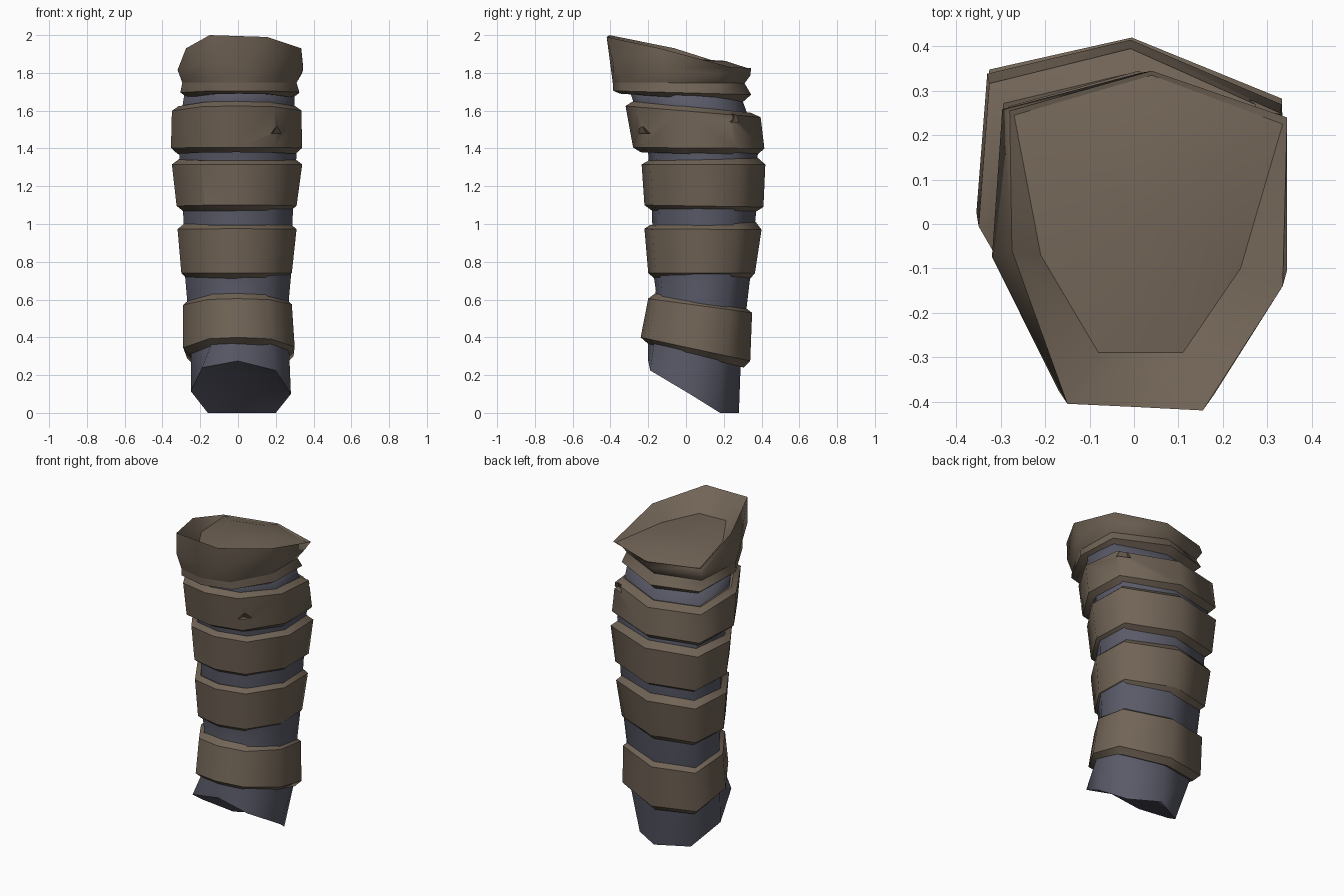
import bpy, bmesh
from mathutils import Vector

if "Cube" in bpy.data.objects:
    bpy.data.objects.remove(bpy.data.objects["Cube"])


def material(name, rgb):
    m = bpy.data.materials.new(name)
    m.diffuse_color = (*rgb, 1)
    m.use_nodes = True
    m.node_tree.nodes["Principled BSDF"].inputs["Base Color"].default_value = m.diffuse_color
    return m


BROWN = material("leather_brown", (0.165, 0.127, 0.093))
SLATE = material("slate_cloth", (0.100, 0.102, 0.137))

# eight-sided section: x as a share of the half width, t from front (0) to back (1)
SECTION = [(-.54, .06), (0, 0), (.58, .07), (1, .40),
           (.98, .79), (.0, 1), (-.93, .89), (-1, .44)]


def ring(xl, xr, front, back):
    """Tilted section; front and back are (y, z)."""
    mid, half = (xl + xr) / 2, (xr - xl) / 2
    f, b = Vector(front), Vector(back)
    pts = []
    for x, t in SECTION:
        y, z = f.lerp(b, t)
        pts.append((mid + half * x, y, z))
    return pts


def loft(name, rings, mat, sharp=(), closed=False, tips=()):
    """Skin rings bottom to top; tips are the centre points of the end caps."""
    bm = bmesh.new()
    rows = [[bm.verts.new(p) for p in r] for r in rings]
    n = len(SECTION)
    for i in range(len(rows) if closed else len(rows) - 1):
        a, b = rows[i], rows[(i + 1) % len(rows)]
        for j in range(n):
            k = (j + 1) % n
            bm.faces.new((a[j], a[k], b[k], b[j]))
    if tips:
        for row, tip in ((rows[0], tips[0]), (rows[-1], tips[1])):
            c = bm.verts.new(tip)
            for j in range(n):
                bm.faces.new((row[j], row[(j + 1) % n], c))
    bmesh.ops.recalc_face_normals(bm, faces=bm.faces)
    for f in bm.faces:
        f.smooth = True
    for i in sharp:
        for j in range(n):
            bm.edges.get((rows[i][j], rows[i][(j + 1) % n])).smooth = False
    me = bpy.data.meshes.new(name)
    bm.to_mesh(me)
    bm.free()
    me.materials.append(mat)
    ob = bpy.data.objects.new(name, me)
    bpy.context.collection.objects.link(ob)
    return ob


def nick(ob, loc, size, turn):
    """Small chipped notch cut from a band."""
    bpy.ops.mesh.primitive_cone_add(vertices=4, radius1=1, radius2=0, depth=2,
                                    location=loc, rotation=(0, 0, turn))
    c = bpy.context.object
    c.name = "nick_cutter"
    c.scale = size
    c.data.materials.append(BROWN)
    c.hide_render = True
    c.hide_set(True)
    mod = ob.modifiers.new("nick", 'BOOLEAN')
    mod.operation = 'DIFFERENCE'
    mod.solver = 'EXACT'
    mod.object = c


# inner sleeve, cut on a slant at the bottom with a shallow hollow
foot = [(-.19, -.185, .24), (0, -.20, .275), (.20, -.19, .225), (.28, .02, .10),
        (.20, .18, 0), (.03, .28, 0), (-.16, .18, 0), (-.25, .01, .115)]
loft("inner_sleeve", [
    foot,
    ring(-.25, .27, (-.20, .40), (.29, .27)),
    ring(-.27, .27, (-.16, .65), (.32, .55)),
    ring(-.28, .28, (-.17, .72), (.34, .72)),
    ring(-.29, .29, (-.18, 1.05), (.37, 1.05)),
    ring(-.31, .31, (-.20, 1.37), (.38, 1.37)),
    ring(-.30, .30, (-.27, 1.62), (.34, 1.54)),
    ring(-.28, .30, (-.31, 1.74), (.29, 1.68)),
], SLATE, sharp=(0,), tips=((.01, .06, .185), (0, 0, 1.73)))

# armour bands: outer-bottom then outer-top (xl, xr, front, back),
# followed by the chamfered edges at bottom and top (front, back)
BANDS = [
    ((-.29, .30, (-.24, .40), (.34, .275)), (-.29, .285, (-.20, .605), (.35, .53)),
     ((-.20, .365), (.305, .24)), ((-.16, .635), (.31, .56))),
    ((-.30, .285, (-.20, .74), (.365, .74)), (-.32, .31, (-.22, .975), (.40, .97)),
     ((-.165, .71), (.335, .705)), ((-.19, .995), (.37, 1.01))),
    ((-.325, .31, (-.22, 1.10), (.41, 1.09)), (-.35, .34, (-.235, 1.315), (.42, 1.315)),
     ((-.18, 1.07), (.37, 1.065)), ((-.20, 1.335), (.38, 1.35))),
    ((-.355, .34, (-.28, 1.405), (.415, 1.40)), (-.35, .335, (-.32, 1.625), (.395, 1.565)),
     ((-.24, 1.38), (.37, 1.36)), ((-.28, 1.65), (.34, 1.59))),
]
bands = []
for i, (low, high, lip_low, lip_high) in enumerate(BANDS):
    xl, xr = low[0] + .035, low[1] - .035
    ul, ur = high[0] + .035, high[1] - .035
    inner = []
    for (f, b), l, r, dz in ((lip_high, ul, ur, -.02), (lip_low, xl, xr, .02)):
        inner.append(ring(l + .05, r - .05, (f[0] + .06, f[1] + dz), (b[0] - .06, b[1] + dz)))
    bands.append(loft(f"armour_band_{i + 1}", [
        ring(xl, xr, *lip_low), ring(*low), ring(*high), ring(ul, ur, *lip_high), *inner,
    ], BROWN, sharp=range(6), closed=True))

# chips in the band edges and faces
nick(bands[1], (.08, -.20, .735), (.08, .03, .03), 0)
nick(bands[2], (-.17, -.19, 1.08), (.04, .04, .03), .3)
nick(bands[2], (.31, .30, 1.09), (.05, .05, .04), .5)
nick(bands[3], (.21, -.23, 1.50), (.07, .035, .022), .9)
nick(bands[3], (.30, .27, 1.58), (.06, .06, .04), .4)

# flared top collar: slanted rim, inner lip sloping down to a gently domed top
rim = [(-.15, -.405, 2.0), (0, -.412, 1.995), (.155, -.42, 1.99), (.335, -.14, 1.93),
       (.345, .24, 1.83), (.04, .345, 1.825), (-.28, .255, 1.83), (-.275, -.06, 1.93)]
crease = [(-.08, -.29, 1.875), (.015, -.29, 1.872), (.11, -.29, 1.87), (.24, -.10, 1.85),
          (.335, .225, 1.822), (.04, .335, 1.822), (-.27, .245, 1.827), (-.21, -.07, 1.86)]
top = [(.02 + (x - .02) * .6, .02 + (y - .02) * .6, 1.872 + (z - 1.85) * .3)
       for x, y, z in crease]
flare = ring(-.32, .345, (-.40, 1.84), (.34, 1.785))
flare[0], flare[2] = (-.17, -.375, 1.85), (.18, -.385, 1.85)
loft("top_collar", [
    ring(-.26, .28, (-.35, 1.69), (.30, 1.645)),
    ring(-.305, .325, (-.385, 1.705), (.345, 1.685)),
    ring(-.295, .31, (-.388, 1.75), (.31, 1.745)),
    flare, rim, crease, top,
], BROWN, sharp=(0, 1, 2, 4, 5), tips=((0, 0, 1.69), (.02, .02, 1.875)))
■ ■ ■
Problem details:
Could the data above be returned in full, exactly, with every image left out?

Task response:
import bpy, bmesh
from mathutils import Vector

if "Cube" in bpy.data.objects:
    bpy.data.objects.remove(bpy.data.objects["Cube"])


def material(name, rgb):
    m = bpy.data.materials.new(name)
    m.diffuse_color = (*rgb, 1)
    m.use_nodes = True
    m.node_tree.nodes["Principled BSDF"].inputs["Base Color"].default_value = m.diffuse_color
    return m


BROWN = material("leather_brown", (0.165, 0.127, 0.093))
SLATE = material("slate_cloth", (0.100, 0.102, 0.137))

# eight-sided section: x as a share of the half width, t from front (0) to back (1)
SECTION = [(-.54, .06), (0, 0), (.58, .07), (1, .40),
           (.98, .79), (.0, 1), (-.93, .89), (-1, .44)]


def ring(xl, xr, front, back):
    """Tilted section; front and back are (y, z)."""
    mid, half = (xl + xr) / 2, (xr - xl) / 2
    f, b = Vector(front), Vector(back)
    pts = []
    for x, t in SECTION:
        y, z = f.lerp(b, t)
        pts.append((mid + half * x, y, z))
    return pts


def loft(name, rings, mat, sharp=(), closed=False, tips=()):
    """Skin rings bottom to top; tips are the centre points of the end caps."""
    bm = bmesh.new()
    rows = [[bm.verts.new(p) for p in r] for r in rings]
    n = len(SECTION)
    for i in range(len(rows) if closed else len(rows) - 1):
        a, b = rows[i], rows[(i + 1) % len(rows)]
        for j in range(n):
            k = (j + 1) % n
            bm.faces.new((a[j], a[k], b[k], b[j]))
    if tips:
        for row, tip in ((rows[0], tips[0]), (rows[-1], tips[1])):
            c = bm.verts.new(tip)
            for j in range(n):
                bm.faces.new((row[j], row[(j + 1) % n], c))
    bmesh.ops.recalc_face_normals(bm, faces=bm.faces)
    for f in bm.faces:
        f.smooth = True
    for i in sharp:
        for j in range(n):
            bm.edges.get((rows[i][j], rows[i][(j + 1) % n])).smooth = False
    me = bpy.data.meshes.new(name)
    bm.to_mesh(me)
    bm.free()
    me.materials.append(mat)
    ob = bpy.data.objects.new(name, me)
    bpy.context.collection.objects.link(ob)
    return ob


def nick(ob, loc, size, turn):
    """Small chipped notch cut from a band."""
    bpy.ops.mesh.primitive_cone_add(vertices=4, radius1=1, radius2=0, depth=2,
                                    location=loc, rotation=(0, 0, turn))
    c = bpy.context.object
    c.name = "nick_cutter"
    c.scale = size
    c.data.materials.append(BROWN)
    c.hide_render = True
    c.hide_set(True)
    mod = ob.modifiers.new("nick", 'BOOLEAN')
    mod.operation = 'DIFFERENCE'
    mod.solver = 'EXACT'
    mod.object = c


# inner sleeve, cut on a slant at the bottom with a shallow hollow
foot = [(-.19, -.185, .24), (0, -.20, .275), (.20, -.19, .225), (.28, .02, .10),
        (.20, .18, 0), (.03, .28, 0), (-.16, .18, 0), (-.25, .01, .115)]
loft("inner_sleeve", [
    foot,
    ring(-.25, .27, (-.20, .40), (.29, .27)),
    ring(-.27, .27, (-.16, .65), (.32, .55)),
    ring(-.28, .28, (-.17, .72), (.34, .72)),
    ring(-.29, .29, (-.18, 1.05), (.37, 1.05)),
    ring(-.31, .31, (-.20, 1.37), (.38, 1.37)),
    ring(-.30, .30, (-.27, 1.62), (.34, 1.54)),
    ring(-.28, .30, (-.31, 1.74), (.29, 1.68)),
], SLATE, sharp=(0,), tips=((.01, .06, .185), (0, 0, 1.73)))

# armour bands: outer-bottom then outer-top (xl, xr, front, back),
# followed by the chamfered edges at bottom and top (front, back)
BANDS = [
    ((-.29, .30, (-.24, .40), (.34, .275)), (-.29, .285, (-.20, .605), (.35, .53)),
     ((-.20, .365), (.305, .24)), ((-.16, .635), (.31, .56))),
    ((-.30, .285, (-.20, .74), (.365, .74)), (-.32, .31, (-.22, .975), (.40, .97)),
     ((-.165, .71), (.335, .705)), ((-.19, .995), (.37, 1.01))),
    ((-.325, .31, (-.22, 1.10), (.41, 1.09)), (-.35, .34, (-.235, 1.315), (.42, 1.315)),
     ((-.18, 1.07), (.37, 1.065)), ((-.20, 1.335), (.38, 1.35))),
    ((-.355, .34, (-.28, 1.405), (.415, 1.40)), (-.35, .335, (-.32, 1.625), (.395, 1.565)),
     ((-.24, 1.38), (.37, 1.36)), ((-.28, 1.65), (.34, 1.59))),
]
bands = []
for i, (low, high, lip_low, lip_high) in enumerate(BANDS):
    xl, xr = low[0] + .035, low[1] - .035
    ul, ur = high[0] + .035, high[1] - .035
    inner = []
    for (f, b), l, r, dz in ((lip_high, ul, ur, -.02), (lip_low, xl, xr, .02)):
        inner.append(ring(l + .05, r - .05, (f[0] + .06, f[1] + dz), (b[0] - .06, b[1] + dz)))
    bands.append(loft(f"armour_band_{i + 1}", [
        ring(xl, xr, *lip_low), ring(*low), ring(*high), ring(ul, ur, *lip_high), *inner,
    ], BROWN, sharp=range(6), closed=True))

# chips in the band edges and faces
nick(bands[1], (.08, -.20, .735), (.08, .03, .03), 0)
nick(bands[2], (-.17, -.19, 1.08), (.04, .04, .03), .3)
nick(bands[2], (.31, .30, 1.09), (.05, .05, .04), .5)
nick(bands[3], (.21, -.23, 1.50), (.07, .035, .022), .9)
nick(bands[3], (.30, .27, 1.58), (.06, .06, .04), .4)

# flared top collar: slanted rim, inner lip sloping down to a gently domed top
rim = [(-.15, -.405, 2.0), (0, -.412, 1.995), (.155, -.42, 1.99), (.335, -.14, 1.93),
       (.345, .24, 1.83), (.04, .345, 1.825), (-.28, .255, 1.83), (-.275, -.06, 1.93)]
crease = [(-.08, -.29, 1.875), (.015, -.29, 1.872), (.11, -.29, 1.87), (.24, -.10, 1.85),
          (.335, .225, 1.822), (.04, .335, 1.822), (-.27, .245, 1.827), (-.21, -.07, 1.86)]
top = [(.02 + (x - .02) * .6, .02 + (y - .02) * .6, 1.872 + (z - 1.85) * .3)
       for x, y, z in crease]
flare = ring(-.32, .345, (-.40, 1.84), (.34, 1.785))
flare[0], flare[2] = (-.17, -.375, 1.85), (.18, -.385, 1.85)
loft("top_collar", [
    ring(-.26, .28, (-.35, 1.69), (.30, 1.645)),
    ring(-.305, .325, (-.385, 1.705), (.345, 1.685)),
    ring(-.295, .31, (-.388, 1.75), (.31, 1.745)),
    flare, rim, crease, top,
], BROWN, sharp=(0, 1, 2, 4, 5), tips=((0, 0, 1.69), (.02, .02, 1.875)))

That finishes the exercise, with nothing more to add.